ObamaCare does limit some financial incentive options for individuals, small groups, and large group plans offered through the government exchanges if they directly impact premiums for employees. The law states:

“With respect to the premium rate charged by a health insurance issuer for health insurance coverage offered in the individual or small group market—

(A) such rate shall vary with respect to the particular plan or coverage involved only by—

(i) whether such plan or coverage covers an individual or family;
(ii) rating area,

(iii) age, except that such rate shall not vary by more than 3 to 1 for; and
(iv) tobacco use, except that such rate shall not vary by more than 1.5 to 1; and

(B) such rate shall not vary with respect to the particular plan or coverage involved by any other factor not (above).”

Small employers are defined as groups with 100 or fewer employees, or 50 or fewer at the discretion of the states.

For those plans that can use the full capabilities of rewards and incentives, these areas of emphasis are likely to grow and expand as employers continue to seek ways of controlling health costs and improving productivity. A healthy employee is a more productive employee.

A survey of employers by Towers Watson showed that 22 percent of employers provide financial incentives using biometric screenings (e.g. blood pressure, cholesterol, body mass index) and wellness appraisals. An additional 19 percent of large employers are moving in that direction. While only 3-4 percent of employers currently provide financial incentives based on meeting bio-metric standards, results oriented incentives are considered the next generation of consumerism to motivate broad plan membership engagement in healthy choices.

There are many companies developing the technology and compliance standards to assist employers. One such company offering the technology to monitor and administer reward programs based on biometrics is Bravo Wellness. Forbes magazine highlighted Towlift, Inc., which selected Bravo Wellness’ incentive-based integrated wellness program. After four years of this strategy, Towlift has experienced a reduction of 26 percent in per capita claims cost and steady improvement in employee heath measures.

Employers can experience immediate cost savings by linking employee incentives to participation and results. There are obviously some rules to follow. When an incentive or penalty is contingent upon the satisfaction of a health standard, it must:

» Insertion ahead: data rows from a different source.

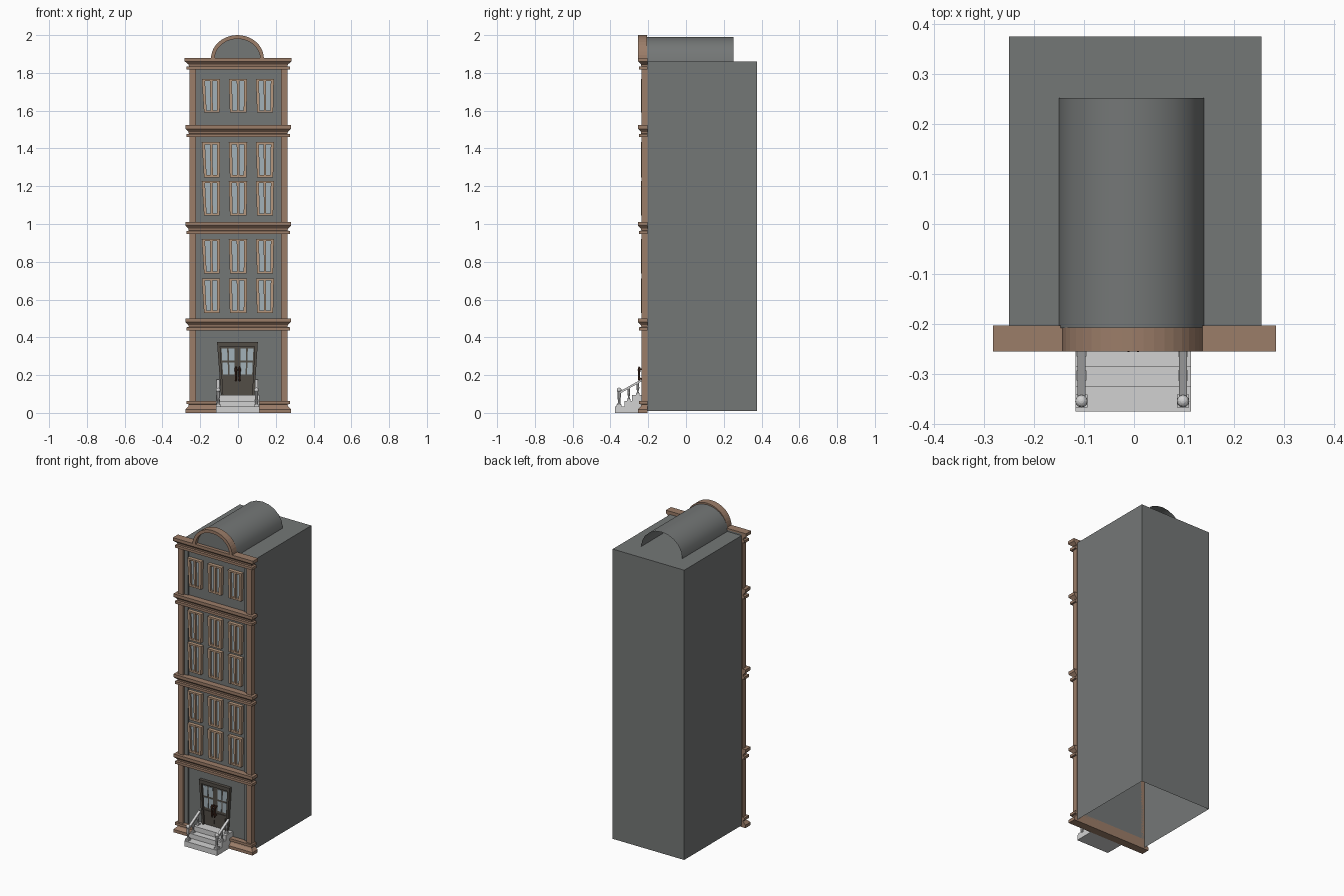
import bpy, bmesh, math
from mathutils import Vector

if "Cube" in bpy.data.objects:
    bpy.data.objects.remove(bpy.data.objects["Cube"])


def mat(name, r, g, b):
    m = bpy.data.materials.new(name)
    m.diffuse_color = (r, g, b, 1)
    m.use_nodes = True
    m.node_tree.nodes["Principled BSDF"].inputs["Base Color"].default_value = m.diffuse_color
    return m


GREY = mat("slate grey wall", 0.175, 0.185, 0.183)
BROWN = mat("brown stone trim", 0.33, 0.205, 0.14)
TAN = mat("tan window frame", 0.47, 0.31, 0.205)
GLASS = mat("pale blue glass", 0.36, 0.44, 0.48)
DARK = mat("dark door wood", 0.085, 0.075, 0.062)
HANDLE = mat("red brown handle", 0.075, 0.03, 0.018)
STONE = mat("light step stone", 0.64, 0.64, 0.64)


def finish(name, bm, m, smooth=False):
    bmesh.ops.recalc_face_normals(bm, faces=bm.faces[:])
    me = bpy.data.meshes.new(name)
    bm.to_mesh(me)
    bm.free()
    me.materials.append(m)
    o = bpy.data.objects.new(name, me)
    bpy.context.collection.objects.link(o)
    if smooth:
        for p in me.polygons:
            p.use_smooth = True
    return o


def loft(bm, rings, caps=True):
    """Join equal-length closed rings of points, cap both ends."""
    vs = [[bm.verts.new(p) for p in r] for r in rings]
    n = len(vs[0])
    for a, b in zip(vs, vs[1:]):
        for i in range(n):
            bm.faces.new((a[i], a[(i + 1) % n], b[(i + 1) % n], b[i]))
    if caps:
        bm.faces.new(vs[0])
        bm.faces.new(vs[-1])


def plate(bm, xz, y0, y1):
    """Extrude an outline in the x-z plane from y0 to y1."""
    loft(bm, [[(x, y, z) for x, z in xz] for y in (y0, y1)])


def box(bm, x0, x1, y0, y1, z0, z1):
    plate(bm, [(x0, z0), (x1, z0), (x1, z1), (x0, z1)], y0, y1)


def patch(bm, q, u0, u1, v0, v1, y0, y1):
    """Plate covering part of the quad q = (bottom l, bottom r, top l, top r, z0, z1)."""
    def at(u, v):
        l = q[0] + (q[2] - q[0]) * v
        r = q[1] + (q[3] - q[1]) * v
        return (l + (r - l) * u, q[4] + (q[5] - q[4]) * v)
    plate(bm, [at(u0, v0), at(u1, v0), at(u1, v1), at(u0, v1)], y0, y1)


def lathe(bm, x, y, prof, n=10):
    loft(bm, [[(x + r * math.cos(2 * math.pi * i / n), y + r * math.sin(2 * math.pi * i / n), z)
               for i in range(n)] for r, z in prof])


# main block, open underneath
bm = bmesh.new()
box(bm, -0.25, 0.255, -0.205, 0.375, 0.01, 1.86)
bm.faces.ensure_lookup_table()
low = [f for f in bm.faces if f.calc_center_median().z < 0.02]
front = [f for f in bm.faces if f.calc_center_median().y < -0.2]
bmesh.ops.delete(bm, geom=low + front, context='FACES')
finish("building_block", bm, GREY)

# front wall with slightly raised side strips
bm = bmesh.new()
box(bm, -0.25, 0.257, -0.215, -0.203, 0.01, 1.87)
for x0, x1 in ((-0.225, -0.196), (0.200, 0.229)):
    box(bm, x0, x1, -0.222, -0.214, 0.03, 1.85)
finish("front_wall", bm, GREY)

# corner pilasters
bm = bmesh.new()
for x0, x1 in ((-0.257, -0.222), (0.227, 0.262)):
    box(bm, x0, x1, -0.236, -0.203, 0.02, 1.85)
finish("corner_pilasters", bm, BROWN)

# moulded bands: (overhang, height) profile swept round the front
PROFILE = [(0.012, 0), (0.012, 0.016), (0.0, 0.018), (0.002, 0.028), (0.018, 0.044),
           (0.018, 0.063)]


def band(name, z, flip=False, extra=0.0):
    bm = bmesh.new()
    rings = []
    for d, h in PROFILE:
        zz = z + (0.063 - h if flip else h)
        w = d + (extra if d > 0.015 else 0)
        rings.append([(-0.260 - w, -0.2365 - d, zz), (0.262 + w, -0.2365 - d, zz),
                      (0.262 + w, -0.203, zz), (-0.260 - w, -0.203, zz)])
    loft(bm, rings)
    finish(name, bm, BROWN)


band("base_moulding", 0.0, True)
for i, z in enumerate((0.437, 0.947, 1.460)):
    band("floor_moulding_%d" % (i + 1), z)
band("top_cornice", 1.817, extra=0.004)


# round gable and barrel roof
def arc(rx, rz, z, n, cx=-0.003):
    return [(cx + rx * math.cos(math.pi * i / n), z + rz * math.sin(math.pi * i / n))
            for i in range(n + 1)]


bm = bmesh.new()
outer, inner = arc(0.140, 0.124, 1.876, 20), arc(0.120, 0.104, 1.876, 20)
loft(bm, [[(a[0], -0.2545, a[1]), (a[0], -0.207, a[1]), (b[0], -0.207, b[1]), (b[0], -0.2545, b[1])]
          for a, b in zip(outer, inner)])
finish("gable_arch", bm, BROWN)
bm = bmesh.new()
plate(bm, arc(0.125, 0.109, 1.874, 20), -0.232, -0.212)
finish("gable_panel", bm, GREY)
bm = bmesh.new()
rows = [[bm.verts.new((x, y, z)) for x, z in arc(0.145, 0.131, 1.86, 10, -0.005)]
        for y in (-0.208, 0.252)]
for i in range(10):
    bm.faces.new((rows[0][i], rows[0][i + 1], rows[1][i + 1], rows[1][i]))
finish("barrel_roof", bm, GREY, True)

# windows, each tapering a little towards the sill
frames, panes = bmesh.new(), bmesh.new()
for z0, z1 in ((1.59, 1.768), (1.247, 1.433), (1.045, 1.227), (0.738, 0.92), (0.53, 0.712)):
    for l0, r0, l1, r1 in ((-0.180, -0.097, -0.192, -0.094), (-0.043, 0.045, -0.049, 0.049),
                           (0.101, 0.186, 0.094, 0.190)):
        q = (l0, r0, l1, r1, z0, z1)
        patch(panes, q, 0.05, 0.95, 0.03, 0.97, -0.224, -0.214)
        for u0, u1 in ((0, 0.17), (0.43, 0.57), (0.83, 1)):
            patch(frames, q, u0, u1, 0, 1, -0.238, -0.213)
        for v0, v1 in ((0, 0.06), (0.94, 1)):
            patch(frames, q, 0, 1, v0, v1, -0.237, -0.213)
finish("window_frames", frames, TAN)
finish("window_panes", panes, GLASS)

# double door with glazed upper half
q = (-0.090, 0.087, -0.111, 0.105, 0.09, 0.375)
door, glass = bmesh.new(), bmesh.new()
patch(door, q, 0, 1, 0, 1, -0.224, -0.213)
for u0, u1 in ((0, 0.07), (0.93, 1)):
    patch(door, q, u0, u1, 0, 1, -0.236, -0.213)
patch(door, q, 0, 1, 0.92, 1, -0.236, -0.213)
for s in (0.08, 0.51):
    patch(door, q, s + 0.04, s + 0.37, 0.08, 0.34, -0.228, -0.222)
for u0, u1 in ((0.10, 0.24), (0.28, 0.42), (0.58, 0.72), (0.76, 0.90)):
    for v0, v1 in ((0.40, 0.62), (0.66, 0.88)):
        patch(glass, q, u0, u1, v0, v1, -0.227, -0.222)
finish("double_door", door, DARK)
finish("door_glass", glass, GLASS)

# door handles
bm = bmesh.new()
for x in (-0.011, 0.008):
    lathe(bm, x, -0.248, [(0.003, 0.165), (0.006, 0.18), (0.005, 0.215), (0.008, 0.225),
                          (0.006, 0.24), (0.002, 0.245)], 8)
    for z in (0.18, 0.232):
        box(bm, x - 0.004, x + 0.004, -0.25, -0.222, z - 0.004, z + 0.004)
finish("door_handles", bm, HANDLE)

# front steps
bm = bmesh.new()
yz = [(-0.205, 0), (-0.375, 0), (-0.375, 0.034), (-0.325, 0.034), (-0.325, 0.064),
      (-0.285, 0.064), (-0.285, 0.095), (-0.205, 0.095)]
loft(bm, [[(x, y, z) for y, z in yz] for x in (-0.117, 0.114)])
finish("front_steps", bm, STONE)

# railings on both sides of the steps
bm = bmesh.new()
for x in (-0.105, 0.098):
    box(bm, x - 0.012, x + 0.012, -0.367, -0.341, 0.034, 0.044)
    lathe(bm, x, -0.354, [(0.009, 0.044), (0.006, 0.06), (0.009, 0.085), (0.009, 0.11)], 8)
    bmesh.ops.create_uvsphere(bm, u_segments=12, v_segments=8, radius=0.0125)
    bm.verts.ensure_lookup_table()
    bmesh.ops.translate(bm, verts=bm.verts[-86:], vec=Vector((x, -0.354, 0.121)))
    # sloping handrail
    loft(bm, [[(x - 0.008, y, z), (x + 0.008, y, z), (x + 0.008, y, z + 0.012),
               (x - 0.008, y, z + 0.012)] for y, z in ((-0.354, 0.1), (-0.236, 0.166))])
    # turned balusters
    for y, z0, z1 in ((-0.303, 0.064, 0.132), (-0.255, 0.095, 0.158)):
        h = z1 - z0
        box(bm, x - 0.010, x + 0.010, y - 0.010, y + 0.010, z0, z0 + 0.008)
        lathe(bm, x, y, [(0.008, z0 + 0.008), (0.004, z0 + h * 0.3), (0.008, z0 + h * 0.6),
                         (0.005, z1)], 8)
finish("step_railings", bm, STONE)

  • Be designed to promote health and wellness
  • Not exceed 20 percent (30 percent under PPACA) of the total cost of coverage offered
  • Be available to all “similarly situated individuals”
  • Offer an appeals process
  • Provide “reasonable alternatives” when appropriate
  • Offer re-assessments at least once per year

Employers need to be cautious and flexible during these times of uncertainty. Do what is needed and what has been proven to work anyway. Consumerism with rewards and incentives has proven itself over the last eight years to lower costs and improve quality of care. The American Academy of Actuaries reports that health care consumerism lowers costs in the first year by 12-20 percent and reduces future trend increases by 3-5 percent.

Changes based on health care consumerism won’t have to be reversed even if ObamaCare is successfully challenged in court, a different Congress limits ObamaCare implementation, or a new Administration changes the regulatory rules. If it is consumerism versus ObamaCare, consumerism will win in the end. It’s an American health reform idea that will not be defeated.

Ronald E. Bachman FSA, MAAA, is a Senior Fellow at the Center for Health Transformation, an organization founded by former U.S. House Speaker Newt Gingrich. Nothing written here is to be construed as necessarily reflecting the views of the Foundation or the Center for Health Transformation or as an attempt to aid or hinder regulations or the passage of any bill before the U.S. Congress.